[Stored items]
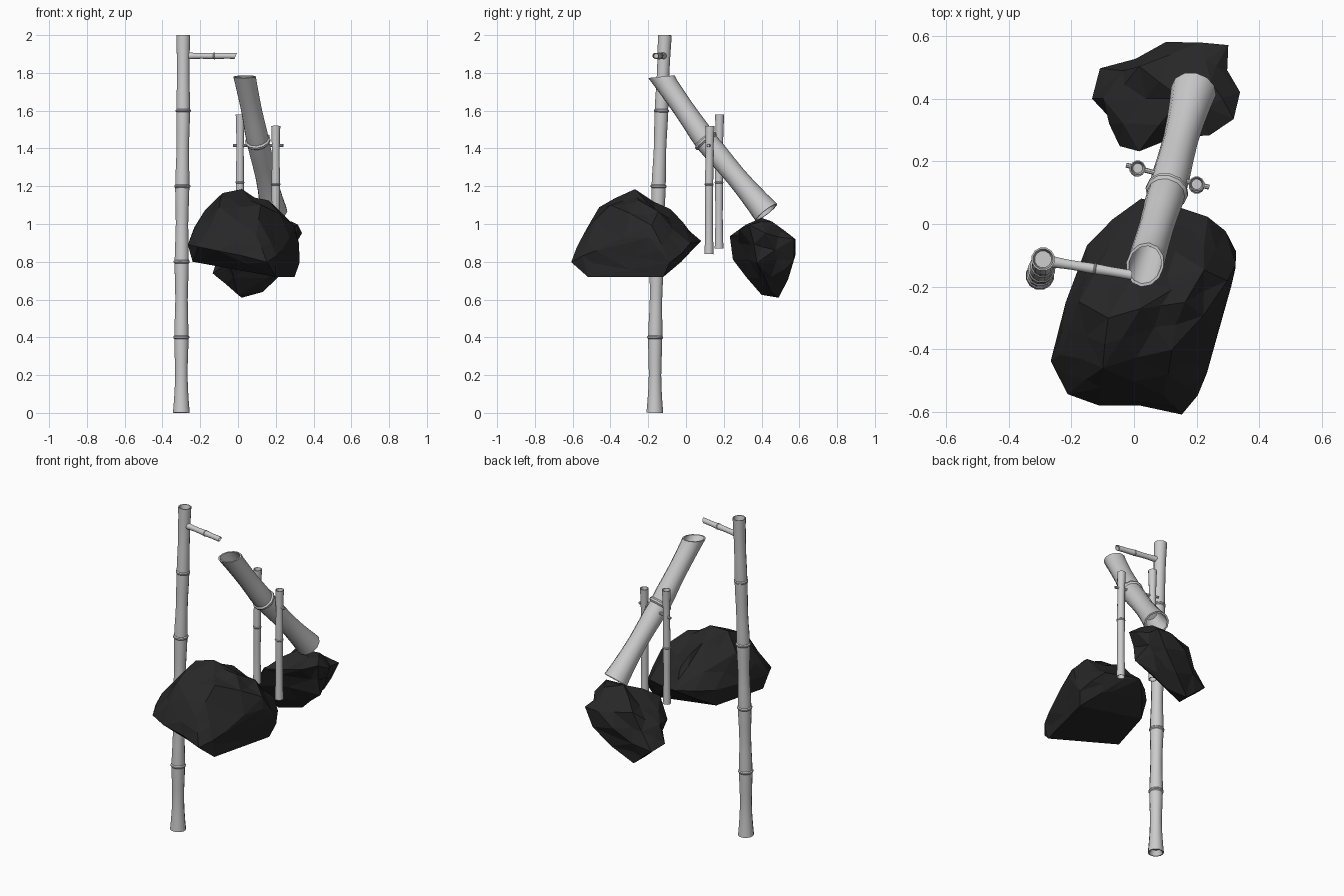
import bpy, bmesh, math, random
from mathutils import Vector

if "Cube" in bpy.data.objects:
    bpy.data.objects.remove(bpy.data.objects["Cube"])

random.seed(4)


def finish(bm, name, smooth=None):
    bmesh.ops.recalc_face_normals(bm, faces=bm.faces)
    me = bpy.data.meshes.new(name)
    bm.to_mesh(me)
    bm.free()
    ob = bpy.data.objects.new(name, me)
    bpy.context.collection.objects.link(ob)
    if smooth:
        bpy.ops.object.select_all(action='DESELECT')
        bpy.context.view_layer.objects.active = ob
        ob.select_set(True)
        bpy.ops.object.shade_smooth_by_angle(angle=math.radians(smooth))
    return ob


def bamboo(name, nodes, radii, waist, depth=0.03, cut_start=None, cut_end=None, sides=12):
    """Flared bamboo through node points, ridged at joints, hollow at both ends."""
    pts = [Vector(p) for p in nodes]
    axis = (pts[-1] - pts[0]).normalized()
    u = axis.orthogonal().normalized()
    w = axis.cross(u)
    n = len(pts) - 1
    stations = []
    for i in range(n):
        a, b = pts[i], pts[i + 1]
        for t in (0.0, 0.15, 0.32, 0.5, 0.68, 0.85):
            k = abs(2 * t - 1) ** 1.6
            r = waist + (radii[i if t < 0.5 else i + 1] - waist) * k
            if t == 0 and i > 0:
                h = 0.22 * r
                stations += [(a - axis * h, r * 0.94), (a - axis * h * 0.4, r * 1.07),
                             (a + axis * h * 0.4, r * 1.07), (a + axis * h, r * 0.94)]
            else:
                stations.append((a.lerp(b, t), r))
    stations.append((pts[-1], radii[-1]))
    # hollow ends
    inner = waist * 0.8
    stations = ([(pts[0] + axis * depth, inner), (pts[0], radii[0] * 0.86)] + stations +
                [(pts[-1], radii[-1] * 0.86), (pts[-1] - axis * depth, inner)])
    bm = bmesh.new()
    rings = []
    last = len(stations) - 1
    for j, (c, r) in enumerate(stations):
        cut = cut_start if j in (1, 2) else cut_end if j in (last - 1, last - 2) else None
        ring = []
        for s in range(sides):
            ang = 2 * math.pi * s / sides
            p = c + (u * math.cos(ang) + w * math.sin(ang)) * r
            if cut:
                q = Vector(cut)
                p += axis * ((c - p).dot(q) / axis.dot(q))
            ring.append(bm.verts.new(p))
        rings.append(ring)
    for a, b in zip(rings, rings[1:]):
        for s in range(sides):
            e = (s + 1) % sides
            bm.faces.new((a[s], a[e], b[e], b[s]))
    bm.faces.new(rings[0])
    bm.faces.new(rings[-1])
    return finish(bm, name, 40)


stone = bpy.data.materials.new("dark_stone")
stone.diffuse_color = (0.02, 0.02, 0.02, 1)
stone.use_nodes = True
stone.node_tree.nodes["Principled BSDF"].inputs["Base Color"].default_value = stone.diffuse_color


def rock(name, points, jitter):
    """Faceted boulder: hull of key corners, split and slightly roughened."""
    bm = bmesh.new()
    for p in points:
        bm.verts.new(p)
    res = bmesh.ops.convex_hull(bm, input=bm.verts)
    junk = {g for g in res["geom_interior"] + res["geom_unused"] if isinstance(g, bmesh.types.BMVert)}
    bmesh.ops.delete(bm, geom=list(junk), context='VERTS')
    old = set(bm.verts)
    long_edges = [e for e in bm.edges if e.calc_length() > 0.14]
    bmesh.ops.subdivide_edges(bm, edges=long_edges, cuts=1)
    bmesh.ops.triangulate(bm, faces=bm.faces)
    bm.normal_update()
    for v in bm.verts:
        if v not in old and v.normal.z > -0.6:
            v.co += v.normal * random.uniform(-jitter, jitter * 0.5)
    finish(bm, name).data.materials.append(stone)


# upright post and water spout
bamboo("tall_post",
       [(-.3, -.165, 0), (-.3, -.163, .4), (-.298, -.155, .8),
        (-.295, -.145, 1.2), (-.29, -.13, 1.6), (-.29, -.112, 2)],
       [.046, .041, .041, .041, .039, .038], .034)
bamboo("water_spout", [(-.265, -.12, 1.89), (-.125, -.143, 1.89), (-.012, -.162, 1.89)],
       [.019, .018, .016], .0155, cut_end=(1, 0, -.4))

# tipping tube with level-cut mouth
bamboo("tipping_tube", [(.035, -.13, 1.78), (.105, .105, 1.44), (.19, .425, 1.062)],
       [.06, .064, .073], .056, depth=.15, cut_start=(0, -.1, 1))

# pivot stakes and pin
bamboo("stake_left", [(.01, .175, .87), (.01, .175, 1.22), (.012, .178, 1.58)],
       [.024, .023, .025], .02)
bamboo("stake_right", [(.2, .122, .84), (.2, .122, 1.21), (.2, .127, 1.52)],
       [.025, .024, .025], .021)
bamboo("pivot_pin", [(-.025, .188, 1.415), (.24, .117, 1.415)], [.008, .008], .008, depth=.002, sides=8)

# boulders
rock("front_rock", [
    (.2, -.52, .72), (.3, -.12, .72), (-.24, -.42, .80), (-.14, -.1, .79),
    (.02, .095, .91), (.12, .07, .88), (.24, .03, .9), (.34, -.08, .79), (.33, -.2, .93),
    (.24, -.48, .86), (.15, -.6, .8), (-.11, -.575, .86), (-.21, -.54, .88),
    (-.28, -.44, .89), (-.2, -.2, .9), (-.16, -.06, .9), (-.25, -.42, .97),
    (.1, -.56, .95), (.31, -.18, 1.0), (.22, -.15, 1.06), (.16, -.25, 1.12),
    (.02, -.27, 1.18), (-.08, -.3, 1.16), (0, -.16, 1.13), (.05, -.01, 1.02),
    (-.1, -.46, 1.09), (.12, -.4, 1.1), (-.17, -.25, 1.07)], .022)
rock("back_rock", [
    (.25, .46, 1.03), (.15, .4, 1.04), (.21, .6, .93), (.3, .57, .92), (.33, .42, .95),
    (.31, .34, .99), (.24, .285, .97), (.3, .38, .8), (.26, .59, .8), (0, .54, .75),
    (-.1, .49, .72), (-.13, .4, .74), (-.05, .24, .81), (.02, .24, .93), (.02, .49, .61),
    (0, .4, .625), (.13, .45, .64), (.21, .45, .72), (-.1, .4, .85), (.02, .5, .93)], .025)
---
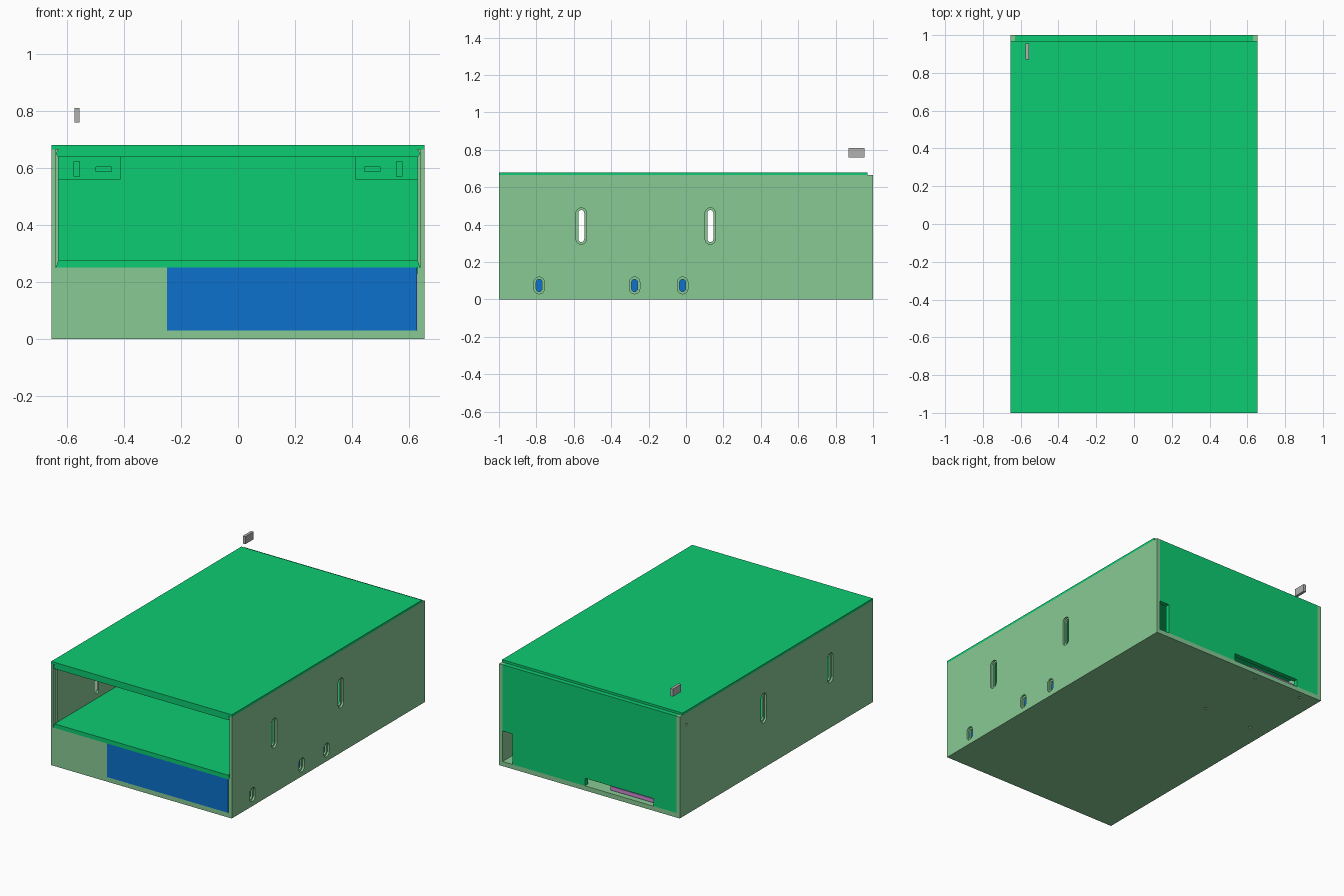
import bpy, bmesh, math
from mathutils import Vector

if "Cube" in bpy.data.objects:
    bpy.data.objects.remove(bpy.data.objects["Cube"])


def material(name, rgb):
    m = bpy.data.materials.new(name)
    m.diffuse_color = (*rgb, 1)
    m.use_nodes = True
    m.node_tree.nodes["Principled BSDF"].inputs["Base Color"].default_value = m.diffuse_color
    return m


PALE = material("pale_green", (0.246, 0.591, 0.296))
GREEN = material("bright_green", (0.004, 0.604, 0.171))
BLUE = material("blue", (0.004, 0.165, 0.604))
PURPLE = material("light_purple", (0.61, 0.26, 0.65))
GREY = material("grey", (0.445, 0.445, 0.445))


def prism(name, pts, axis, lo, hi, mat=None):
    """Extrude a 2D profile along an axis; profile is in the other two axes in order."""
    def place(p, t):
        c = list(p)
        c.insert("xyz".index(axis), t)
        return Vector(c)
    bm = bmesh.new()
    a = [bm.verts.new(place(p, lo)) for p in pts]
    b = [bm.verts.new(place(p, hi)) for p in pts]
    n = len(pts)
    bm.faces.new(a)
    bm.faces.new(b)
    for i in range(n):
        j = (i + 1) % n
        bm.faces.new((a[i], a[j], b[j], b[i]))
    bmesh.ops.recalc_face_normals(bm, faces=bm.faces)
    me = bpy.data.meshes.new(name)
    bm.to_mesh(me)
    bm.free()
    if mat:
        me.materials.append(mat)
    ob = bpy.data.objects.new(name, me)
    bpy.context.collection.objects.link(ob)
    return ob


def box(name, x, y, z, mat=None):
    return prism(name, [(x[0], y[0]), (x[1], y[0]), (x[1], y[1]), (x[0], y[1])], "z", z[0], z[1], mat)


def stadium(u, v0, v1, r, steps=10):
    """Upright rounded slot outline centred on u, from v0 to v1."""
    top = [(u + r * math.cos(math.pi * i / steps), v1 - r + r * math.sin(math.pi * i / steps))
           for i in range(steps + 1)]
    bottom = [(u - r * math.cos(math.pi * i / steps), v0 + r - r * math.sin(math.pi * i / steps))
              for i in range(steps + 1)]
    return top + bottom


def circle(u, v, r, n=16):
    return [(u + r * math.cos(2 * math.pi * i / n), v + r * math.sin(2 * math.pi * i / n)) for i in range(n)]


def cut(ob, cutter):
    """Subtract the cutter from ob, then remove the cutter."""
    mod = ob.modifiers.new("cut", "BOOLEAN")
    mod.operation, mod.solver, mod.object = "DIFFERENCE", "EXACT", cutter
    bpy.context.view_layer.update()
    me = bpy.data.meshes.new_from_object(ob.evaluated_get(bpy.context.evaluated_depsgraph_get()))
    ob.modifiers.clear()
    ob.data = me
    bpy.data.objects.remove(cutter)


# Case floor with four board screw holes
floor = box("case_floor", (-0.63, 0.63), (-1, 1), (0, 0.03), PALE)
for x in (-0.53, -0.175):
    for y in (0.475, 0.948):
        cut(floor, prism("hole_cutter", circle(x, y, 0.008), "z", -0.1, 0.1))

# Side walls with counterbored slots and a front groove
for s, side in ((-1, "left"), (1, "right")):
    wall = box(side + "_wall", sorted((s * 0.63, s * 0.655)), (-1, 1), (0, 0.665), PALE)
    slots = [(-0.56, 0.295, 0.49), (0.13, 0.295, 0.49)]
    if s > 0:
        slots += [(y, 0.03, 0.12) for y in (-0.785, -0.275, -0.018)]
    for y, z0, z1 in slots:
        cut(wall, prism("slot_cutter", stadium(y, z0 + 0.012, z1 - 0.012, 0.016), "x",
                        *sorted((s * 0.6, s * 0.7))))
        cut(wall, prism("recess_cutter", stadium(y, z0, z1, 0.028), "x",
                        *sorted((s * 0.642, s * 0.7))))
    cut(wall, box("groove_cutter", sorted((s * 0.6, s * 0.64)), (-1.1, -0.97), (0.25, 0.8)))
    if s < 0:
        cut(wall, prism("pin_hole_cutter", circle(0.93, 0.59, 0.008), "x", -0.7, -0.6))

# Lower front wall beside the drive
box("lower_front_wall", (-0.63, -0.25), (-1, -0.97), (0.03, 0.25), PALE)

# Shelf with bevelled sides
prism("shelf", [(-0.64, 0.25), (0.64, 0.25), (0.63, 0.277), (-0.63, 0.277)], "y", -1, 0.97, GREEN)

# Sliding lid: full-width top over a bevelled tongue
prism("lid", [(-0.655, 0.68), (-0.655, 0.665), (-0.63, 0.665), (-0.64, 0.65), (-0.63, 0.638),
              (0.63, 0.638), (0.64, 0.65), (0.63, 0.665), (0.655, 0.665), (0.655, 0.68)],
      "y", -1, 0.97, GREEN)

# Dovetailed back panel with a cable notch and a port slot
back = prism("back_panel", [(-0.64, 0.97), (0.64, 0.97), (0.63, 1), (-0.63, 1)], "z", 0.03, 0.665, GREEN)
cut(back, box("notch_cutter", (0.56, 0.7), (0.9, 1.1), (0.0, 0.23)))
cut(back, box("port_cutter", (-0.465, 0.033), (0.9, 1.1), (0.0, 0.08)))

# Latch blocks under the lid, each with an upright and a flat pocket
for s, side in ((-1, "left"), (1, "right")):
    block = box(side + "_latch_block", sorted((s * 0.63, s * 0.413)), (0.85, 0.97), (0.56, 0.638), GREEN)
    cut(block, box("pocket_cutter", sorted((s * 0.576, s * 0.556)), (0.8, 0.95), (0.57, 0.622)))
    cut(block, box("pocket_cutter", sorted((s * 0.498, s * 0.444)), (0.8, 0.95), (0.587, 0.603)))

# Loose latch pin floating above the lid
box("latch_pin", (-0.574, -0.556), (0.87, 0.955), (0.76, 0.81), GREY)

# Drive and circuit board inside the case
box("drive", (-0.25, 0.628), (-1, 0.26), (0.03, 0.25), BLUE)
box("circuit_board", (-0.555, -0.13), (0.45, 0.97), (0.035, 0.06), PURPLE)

_What the task requires:_ Could you copy every line from the records that mentions the word "depth"?

_Result below:_
def bamboo(name, nodes, radii, waist, depth=0.03, cut_start=None, cut_end=None, sides=12):
    stations = ([(pts[0] + axis * depth, inner), (pts[0], radii[0] * 0.86)] + stations +
                [(pts[-1], radii[-1] * 0.86), (pts[-1] - axis * depth, inner)])
       [.06, .064, .073], .056, depth=.15, cut_start=(0, -.1, 1))
bamboo("pivot_pin", [(-.025, .188, 1.415), (.24, .117, 1.415)], [.008, .008], .008, depth=.002, sides=8)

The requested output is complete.